§ **AIM OF THE TASK**:
Scan the entries that follow for the word "prof", then report every line in which it appears.

..............................

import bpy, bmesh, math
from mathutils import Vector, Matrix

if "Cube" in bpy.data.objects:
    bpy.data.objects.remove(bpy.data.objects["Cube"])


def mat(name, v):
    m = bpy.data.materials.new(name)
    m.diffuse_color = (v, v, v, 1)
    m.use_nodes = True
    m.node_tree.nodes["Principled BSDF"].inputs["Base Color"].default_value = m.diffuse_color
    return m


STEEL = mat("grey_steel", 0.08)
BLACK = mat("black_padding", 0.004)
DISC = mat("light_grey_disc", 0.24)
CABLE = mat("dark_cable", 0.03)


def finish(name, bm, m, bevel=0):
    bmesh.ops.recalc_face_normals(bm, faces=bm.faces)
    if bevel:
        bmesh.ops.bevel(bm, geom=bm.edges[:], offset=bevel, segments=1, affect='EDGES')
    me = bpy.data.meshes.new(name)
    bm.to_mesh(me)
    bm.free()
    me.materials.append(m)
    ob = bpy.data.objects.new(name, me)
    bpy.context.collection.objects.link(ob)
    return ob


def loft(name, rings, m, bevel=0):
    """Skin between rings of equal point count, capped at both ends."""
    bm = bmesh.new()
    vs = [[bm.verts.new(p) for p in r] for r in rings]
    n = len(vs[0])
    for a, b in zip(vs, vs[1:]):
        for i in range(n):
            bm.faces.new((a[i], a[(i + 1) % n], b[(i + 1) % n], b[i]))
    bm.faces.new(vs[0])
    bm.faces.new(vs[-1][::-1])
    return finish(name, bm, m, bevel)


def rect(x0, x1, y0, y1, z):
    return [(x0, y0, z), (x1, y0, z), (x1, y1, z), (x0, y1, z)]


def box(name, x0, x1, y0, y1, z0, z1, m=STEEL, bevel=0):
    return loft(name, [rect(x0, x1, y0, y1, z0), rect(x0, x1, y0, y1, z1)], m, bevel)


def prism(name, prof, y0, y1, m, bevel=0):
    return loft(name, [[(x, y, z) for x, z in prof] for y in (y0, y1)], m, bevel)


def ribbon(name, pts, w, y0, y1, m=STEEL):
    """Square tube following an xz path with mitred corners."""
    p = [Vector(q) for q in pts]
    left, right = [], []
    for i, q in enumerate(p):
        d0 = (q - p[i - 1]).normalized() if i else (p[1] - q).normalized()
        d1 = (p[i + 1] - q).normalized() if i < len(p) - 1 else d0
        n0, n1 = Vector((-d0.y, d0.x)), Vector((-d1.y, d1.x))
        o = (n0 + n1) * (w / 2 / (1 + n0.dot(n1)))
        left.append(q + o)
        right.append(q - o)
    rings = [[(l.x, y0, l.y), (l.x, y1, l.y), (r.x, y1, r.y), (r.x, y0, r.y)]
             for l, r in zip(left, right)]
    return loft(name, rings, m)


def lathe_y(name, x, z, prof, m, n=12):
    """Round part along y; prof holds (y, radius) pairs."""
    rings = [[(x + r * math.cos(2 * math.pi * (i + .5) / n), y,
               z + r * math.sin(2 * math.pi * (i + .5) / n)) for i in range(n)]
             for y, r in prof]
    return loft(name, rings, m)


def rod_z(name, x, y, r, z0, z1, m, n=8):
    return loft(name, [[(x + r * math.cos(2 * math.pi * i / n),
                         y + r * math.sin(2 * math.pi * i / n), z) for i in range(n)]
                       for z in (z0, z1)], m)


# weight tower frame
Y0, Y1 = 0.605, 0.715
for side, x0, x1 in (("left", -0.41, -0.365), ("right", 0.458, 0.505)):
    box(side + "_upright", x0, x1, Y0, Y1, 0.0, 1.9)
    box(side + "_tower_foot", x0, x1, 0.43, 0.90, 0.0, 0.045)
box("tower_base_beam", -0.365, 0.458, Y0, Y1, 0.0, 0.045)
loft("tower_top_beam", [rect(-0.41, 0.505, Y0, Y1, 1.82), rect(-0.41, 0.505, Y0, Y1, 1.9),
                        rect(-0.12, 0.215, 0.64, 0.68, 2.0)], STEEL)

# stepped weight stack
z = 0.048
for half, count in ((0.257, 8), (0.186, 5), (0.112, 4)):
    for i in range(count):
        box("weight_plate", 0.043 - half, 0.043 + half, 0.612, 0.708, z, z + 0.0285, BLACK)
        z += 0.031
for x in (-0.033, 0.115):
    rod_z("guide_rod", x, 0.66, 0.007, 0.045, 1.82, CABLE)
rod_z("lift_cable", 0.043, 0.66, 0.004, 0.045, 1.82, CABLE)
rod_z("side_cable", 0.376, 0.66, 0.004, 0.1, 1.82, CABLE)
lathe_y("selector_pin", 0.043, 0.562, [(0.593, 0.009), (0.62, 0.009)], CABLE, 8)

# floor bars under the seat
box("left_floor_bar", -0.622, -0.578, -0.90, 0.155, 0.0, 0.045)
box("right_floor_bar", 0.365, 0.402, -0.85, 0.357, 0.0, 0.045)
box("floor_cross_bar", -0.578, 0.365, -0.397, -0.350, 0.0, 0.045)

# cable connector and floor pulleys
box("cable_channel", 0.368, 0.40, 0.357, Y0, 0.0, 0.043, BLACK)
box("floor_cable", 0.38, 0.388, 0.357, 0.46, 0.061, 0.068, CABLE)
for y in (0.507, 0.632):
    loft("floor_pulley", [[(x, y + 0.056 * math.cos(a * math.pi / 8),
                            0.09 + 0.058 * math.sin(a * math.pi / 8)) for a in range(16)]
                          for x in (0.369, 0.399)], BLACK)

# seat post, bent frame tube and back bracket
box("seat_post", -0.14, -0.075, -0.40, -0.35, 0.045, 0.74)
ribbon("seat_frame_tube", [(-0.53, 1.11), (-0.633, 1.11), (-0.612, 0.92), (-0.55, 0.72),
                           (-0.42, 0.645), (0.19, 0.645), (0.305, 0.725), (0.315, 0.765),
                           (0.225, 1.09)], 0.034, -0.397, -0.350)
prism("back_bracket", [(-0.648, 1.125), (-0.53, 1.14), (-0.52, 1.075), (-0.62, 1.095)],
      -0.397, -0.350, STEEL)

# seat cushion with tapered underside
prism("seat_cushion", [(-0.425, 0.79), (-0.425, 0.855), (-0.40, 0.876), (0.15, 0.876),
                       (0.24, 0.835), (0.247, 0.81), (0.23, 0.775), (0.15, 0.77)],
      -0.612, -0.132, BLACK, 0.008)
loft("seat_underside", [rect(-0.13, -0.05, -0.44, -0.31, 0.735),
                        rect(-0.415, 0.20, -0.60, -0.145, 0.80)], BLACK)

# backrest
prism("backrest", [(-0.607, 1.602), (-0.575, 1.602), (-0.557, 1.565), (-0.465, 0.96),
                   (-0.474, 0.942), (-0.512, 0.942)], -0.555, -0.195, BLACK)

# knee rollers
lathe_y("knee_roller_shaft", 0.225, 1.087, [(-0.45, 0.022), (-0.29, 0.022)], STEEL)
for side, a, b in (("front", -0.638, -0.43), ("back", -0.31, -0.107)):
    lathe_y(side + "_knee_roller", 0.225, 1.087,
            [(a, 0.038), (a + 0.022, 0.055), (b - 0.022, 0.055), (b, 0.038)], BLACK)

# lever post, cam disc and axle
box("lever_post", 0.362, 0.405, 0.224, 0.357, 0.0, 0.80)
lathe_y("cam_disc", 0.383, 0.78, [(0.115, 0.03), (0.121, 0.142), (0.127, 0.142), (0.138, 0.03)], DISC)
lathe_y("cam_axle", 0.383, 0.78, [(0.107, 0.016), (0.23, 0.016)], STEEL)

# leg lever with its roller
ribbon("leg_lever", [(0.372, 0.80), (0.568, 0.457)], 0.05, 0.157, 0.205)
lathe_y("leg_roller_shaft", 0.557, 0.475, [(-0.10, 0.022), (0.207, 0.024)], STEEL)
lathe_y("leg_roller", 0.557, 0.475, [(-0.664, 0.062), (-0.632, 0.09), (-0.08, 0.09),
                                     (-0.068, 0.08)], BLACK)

..............................

§ **ANSWER SPACE**:
def prism(name, prof, y0, y1, m, bevel=0):
    return loft(name, [[(x, y, z) for x, z in prof] for y in (y0, y1)], m, bevel)
def lathe_y(name, x, z, prof, m, n=12):
    """Round part along y; prof holds (y, radius) pairs."""
             for y, r in prof]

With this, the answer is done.